[Collected data]
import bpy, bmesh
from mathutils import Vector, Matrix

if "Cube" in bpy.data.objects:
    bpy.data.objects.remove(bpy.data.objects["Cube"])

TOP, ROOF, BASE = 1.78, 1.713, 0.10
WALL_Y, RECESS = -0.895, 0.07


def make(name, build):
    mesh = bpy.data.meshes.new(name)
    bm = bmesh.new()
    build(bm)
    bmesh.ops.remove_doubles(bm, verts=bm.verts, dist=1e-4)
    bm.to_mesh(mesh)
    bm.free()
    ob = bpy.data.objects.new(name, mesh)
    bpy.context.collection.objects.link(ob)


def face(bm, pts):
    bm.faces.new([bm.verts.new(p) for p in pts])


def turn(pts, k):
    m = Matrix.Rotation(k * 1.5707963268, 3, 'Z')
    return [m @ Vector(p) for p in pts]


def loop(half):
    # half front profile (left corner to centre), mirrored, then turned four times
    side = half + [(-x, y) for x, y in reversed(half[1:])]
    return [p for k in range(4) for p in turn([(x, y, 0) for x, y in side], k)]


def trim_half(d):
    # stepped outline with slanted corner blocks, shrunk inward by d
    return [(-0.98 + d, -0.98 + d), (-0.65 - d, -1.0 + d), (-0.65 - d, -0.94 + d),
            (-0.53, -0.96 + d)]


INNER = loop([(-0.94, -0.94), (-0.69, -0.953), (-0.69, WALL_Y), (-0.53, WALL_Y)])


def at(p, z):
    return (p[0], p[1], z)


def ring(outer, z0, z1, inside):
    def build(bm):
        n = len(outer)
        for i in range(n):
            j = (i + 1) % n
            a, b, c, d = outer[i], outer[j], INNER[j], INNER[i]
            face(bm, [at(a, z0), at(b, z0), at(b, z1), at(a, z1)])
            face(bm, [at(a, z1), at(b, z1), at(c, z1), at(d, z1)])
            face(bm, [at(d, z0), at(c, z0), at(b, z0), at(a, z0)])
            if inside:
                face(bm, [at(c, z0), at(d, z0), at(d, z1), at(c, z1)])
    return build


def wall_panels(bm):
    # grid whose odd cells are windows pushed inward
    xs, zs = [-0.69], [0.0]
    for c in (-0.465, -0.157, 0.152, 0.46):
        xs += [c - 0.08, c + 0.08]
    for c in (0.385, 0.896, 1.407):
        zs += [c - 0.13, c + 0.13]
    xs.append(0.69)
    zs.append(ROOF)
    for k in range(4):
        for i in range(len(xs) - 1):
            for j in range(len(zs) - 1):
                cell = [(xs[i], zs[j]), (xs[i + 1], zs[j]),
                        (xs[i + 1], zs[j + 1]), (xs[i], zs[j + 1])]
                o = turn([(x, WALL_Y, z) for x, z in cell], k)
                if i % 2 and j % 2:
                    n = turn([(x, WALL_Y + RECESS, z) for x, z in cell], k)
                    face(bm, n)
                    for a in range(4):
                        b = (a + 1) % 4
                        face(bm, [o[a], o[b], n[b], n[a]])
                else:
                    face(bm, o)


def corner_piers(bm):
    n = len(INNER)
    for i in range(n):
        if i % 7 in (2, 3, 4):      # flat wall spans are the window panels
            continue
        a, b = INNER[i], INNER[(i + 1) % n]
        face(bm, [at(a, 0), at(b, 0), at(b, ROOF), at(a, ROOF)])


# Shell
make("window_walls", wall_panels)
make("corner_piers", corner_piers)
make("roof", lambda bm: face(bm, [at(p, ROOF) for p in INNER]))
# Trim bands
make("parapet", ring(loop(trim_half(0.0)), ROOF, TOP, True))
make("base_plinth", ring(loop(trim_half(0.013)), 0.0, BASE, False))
---
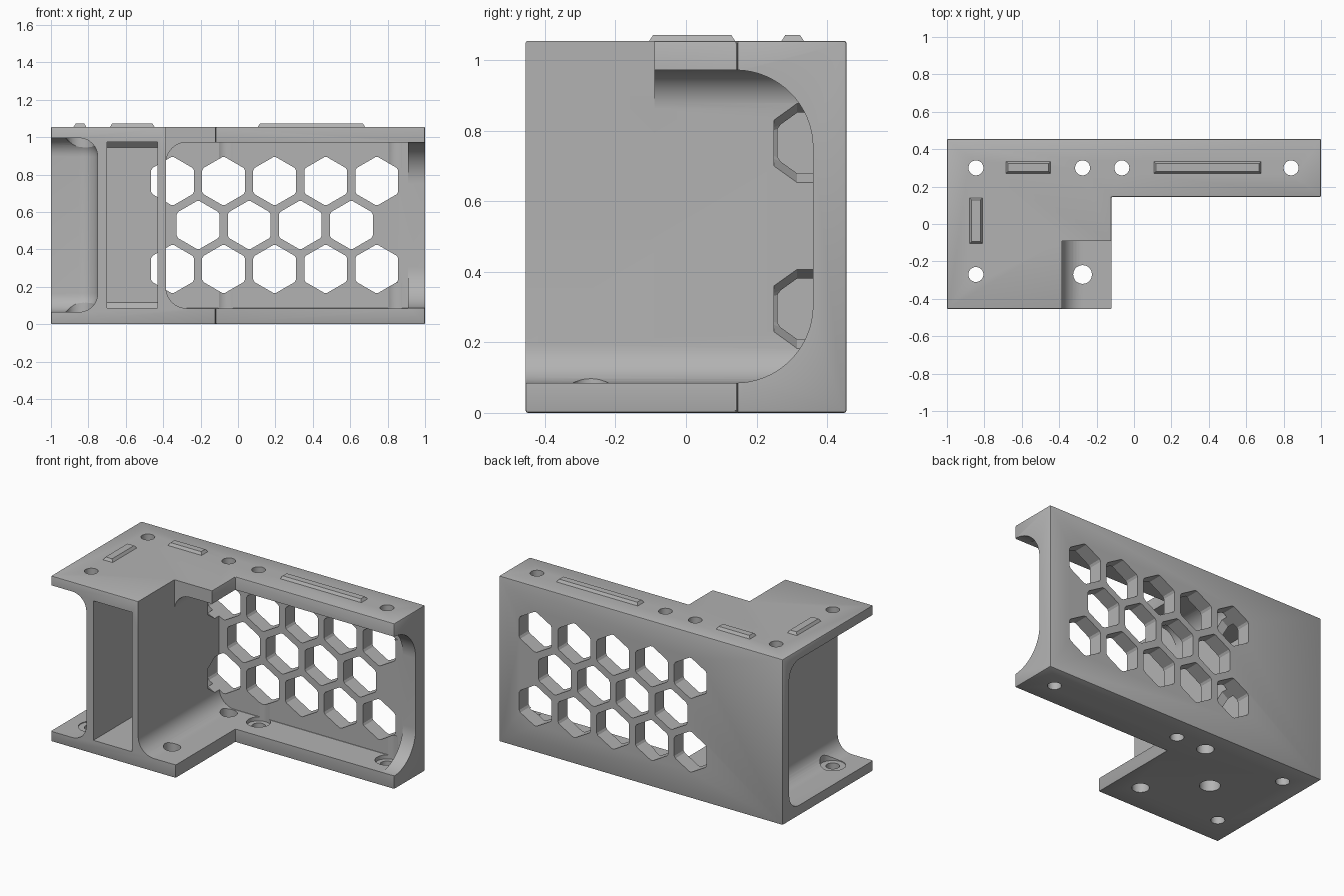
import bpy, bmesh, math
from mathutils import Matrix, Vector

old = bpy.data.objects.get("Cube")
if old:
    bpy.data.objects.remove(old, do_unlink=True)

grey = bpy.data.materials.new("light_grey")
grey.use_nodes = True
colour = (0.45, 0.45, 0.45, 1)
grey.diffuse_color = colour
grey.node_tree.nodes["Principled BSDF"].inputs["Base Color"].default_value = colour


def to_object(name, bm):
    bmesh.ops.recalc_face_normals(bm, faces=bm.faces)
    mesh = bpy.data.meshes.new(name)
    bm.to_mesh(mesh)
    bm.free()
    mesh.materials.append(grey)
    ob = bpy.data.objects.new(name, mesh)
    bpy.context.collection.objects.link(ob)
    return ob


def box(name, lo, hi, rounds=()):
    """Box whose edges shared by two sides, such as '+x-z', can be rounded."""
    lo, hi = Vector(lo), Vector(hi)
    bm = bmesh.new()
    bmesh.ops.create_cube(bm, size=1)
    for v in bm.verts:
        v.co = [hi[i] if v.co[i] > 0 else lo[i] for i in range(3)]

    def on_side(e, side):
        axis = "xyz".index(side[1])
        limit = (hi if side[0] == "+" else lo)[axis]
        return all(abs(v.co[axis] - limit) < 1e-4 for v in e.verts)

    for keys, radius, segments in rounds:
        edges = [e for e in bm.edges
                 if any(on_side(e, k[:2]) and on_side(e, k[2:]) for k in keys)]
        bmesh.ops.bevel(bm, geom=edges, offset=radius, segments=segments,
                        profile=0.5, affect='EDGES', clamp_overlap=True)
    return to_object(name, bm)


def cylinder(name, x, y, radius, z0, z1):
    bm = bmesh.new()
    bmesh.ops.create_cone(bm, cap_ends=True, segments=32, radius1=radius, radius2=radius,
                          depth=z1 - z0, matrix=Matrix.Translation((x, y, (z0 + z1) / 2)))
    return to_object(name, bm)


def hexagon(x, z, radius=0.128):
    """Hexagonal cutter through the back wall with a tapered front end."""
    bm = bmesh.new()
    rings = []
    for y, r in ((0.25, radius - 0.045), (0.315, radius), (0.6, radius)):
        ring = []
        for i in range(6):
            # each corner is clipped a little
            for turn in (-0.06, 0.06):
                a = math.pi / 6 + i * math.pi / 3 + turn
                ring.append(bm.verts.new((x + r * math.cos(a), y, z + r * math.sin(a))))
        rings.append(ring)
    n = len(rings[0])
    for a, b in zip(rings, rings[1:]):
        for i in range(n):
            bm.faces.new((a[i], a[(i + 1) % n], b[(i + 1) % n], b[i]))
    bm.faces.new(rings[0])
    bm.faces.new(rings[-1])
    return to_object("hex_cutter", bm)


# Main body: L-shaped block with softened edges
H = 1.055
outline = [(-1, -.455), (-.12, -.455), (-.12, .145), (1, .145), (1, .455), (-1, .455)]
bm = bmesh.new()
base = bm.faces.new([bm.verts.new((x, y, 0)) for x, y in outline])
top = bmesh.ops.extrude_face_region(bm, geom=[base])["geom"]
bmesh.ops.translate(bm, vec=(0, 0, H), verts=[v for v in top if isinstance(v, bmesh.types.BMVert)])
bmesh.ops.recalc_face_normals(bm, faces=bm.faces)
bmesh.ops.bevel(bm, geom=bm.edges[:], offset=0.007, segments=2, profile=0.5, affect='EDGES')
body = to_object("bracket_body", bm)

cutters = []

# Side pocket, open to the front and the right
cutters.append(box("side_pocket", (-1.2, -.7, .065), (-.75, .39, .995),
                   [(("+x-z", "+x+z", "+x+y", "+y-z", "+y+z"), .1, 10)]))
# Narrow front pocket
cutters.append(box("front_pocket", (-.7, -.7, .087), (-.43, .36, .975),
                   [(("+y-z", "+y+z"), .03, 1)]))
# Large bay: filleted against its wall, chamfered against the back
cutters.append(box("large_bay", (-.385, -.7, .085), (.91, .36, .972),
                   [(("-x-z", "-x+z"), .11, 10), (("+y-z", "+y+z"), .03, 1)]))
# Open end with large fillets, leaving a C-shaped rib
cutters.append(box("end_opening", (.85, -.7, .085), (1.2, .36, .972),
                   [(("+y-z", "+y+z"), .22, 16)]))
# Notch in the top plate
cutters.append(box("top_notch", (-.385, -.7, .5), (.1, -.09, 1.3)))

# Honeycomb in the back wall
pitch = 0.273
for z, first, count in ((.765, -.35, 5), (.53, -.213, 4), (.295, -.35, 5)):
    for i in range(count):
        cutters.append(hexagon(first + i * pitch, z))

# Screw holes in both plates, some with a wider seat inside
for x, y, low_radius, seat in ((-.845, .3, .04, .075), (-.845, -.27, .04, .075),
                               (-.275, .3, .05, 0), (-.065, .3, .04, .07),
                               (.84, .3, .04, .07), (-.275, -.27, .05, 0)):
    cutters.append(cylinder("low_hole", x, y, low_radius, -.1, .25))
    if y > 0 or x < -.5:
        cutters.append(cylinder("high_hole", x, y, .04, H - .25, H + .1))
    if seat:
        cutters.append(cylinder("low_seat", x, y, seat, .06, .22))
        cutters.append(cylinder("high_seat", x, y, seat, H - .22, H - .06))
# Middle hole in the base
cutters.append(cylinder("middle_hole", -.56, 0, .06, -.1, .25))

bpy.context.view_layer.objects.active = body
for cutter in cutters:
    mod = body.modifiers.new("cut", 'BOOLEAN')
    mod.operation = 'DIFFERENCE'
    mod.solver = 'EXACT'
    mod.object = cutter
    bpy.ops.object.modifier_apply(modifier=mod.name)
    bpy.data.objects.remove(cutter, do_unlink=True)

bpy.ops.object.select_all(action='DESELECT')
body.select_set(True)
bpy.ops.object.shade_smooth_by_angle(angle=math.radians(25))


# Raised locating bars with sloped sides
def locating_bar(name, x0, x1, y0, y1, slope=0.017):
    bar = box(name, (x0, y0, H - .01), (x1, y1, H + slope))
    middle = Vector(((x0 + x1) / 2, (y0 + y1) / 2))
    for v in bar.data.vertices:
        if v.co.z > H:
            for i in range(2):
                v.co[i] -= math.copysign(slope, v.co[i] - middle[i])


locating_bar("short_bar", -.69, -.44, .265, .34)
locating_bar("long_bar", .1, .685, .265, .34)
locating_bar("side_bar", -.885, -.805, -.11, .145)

— Work task —
Show each line in the data where the string "rings" appears.

— Result for this task —
    rings = []
        rings.append(ring)
    n = len(rings[0])
    for a, b in zip(rings, rings[1:]):
    bm.faces.new(rings[0])
    bm.faces.new(rings[-1])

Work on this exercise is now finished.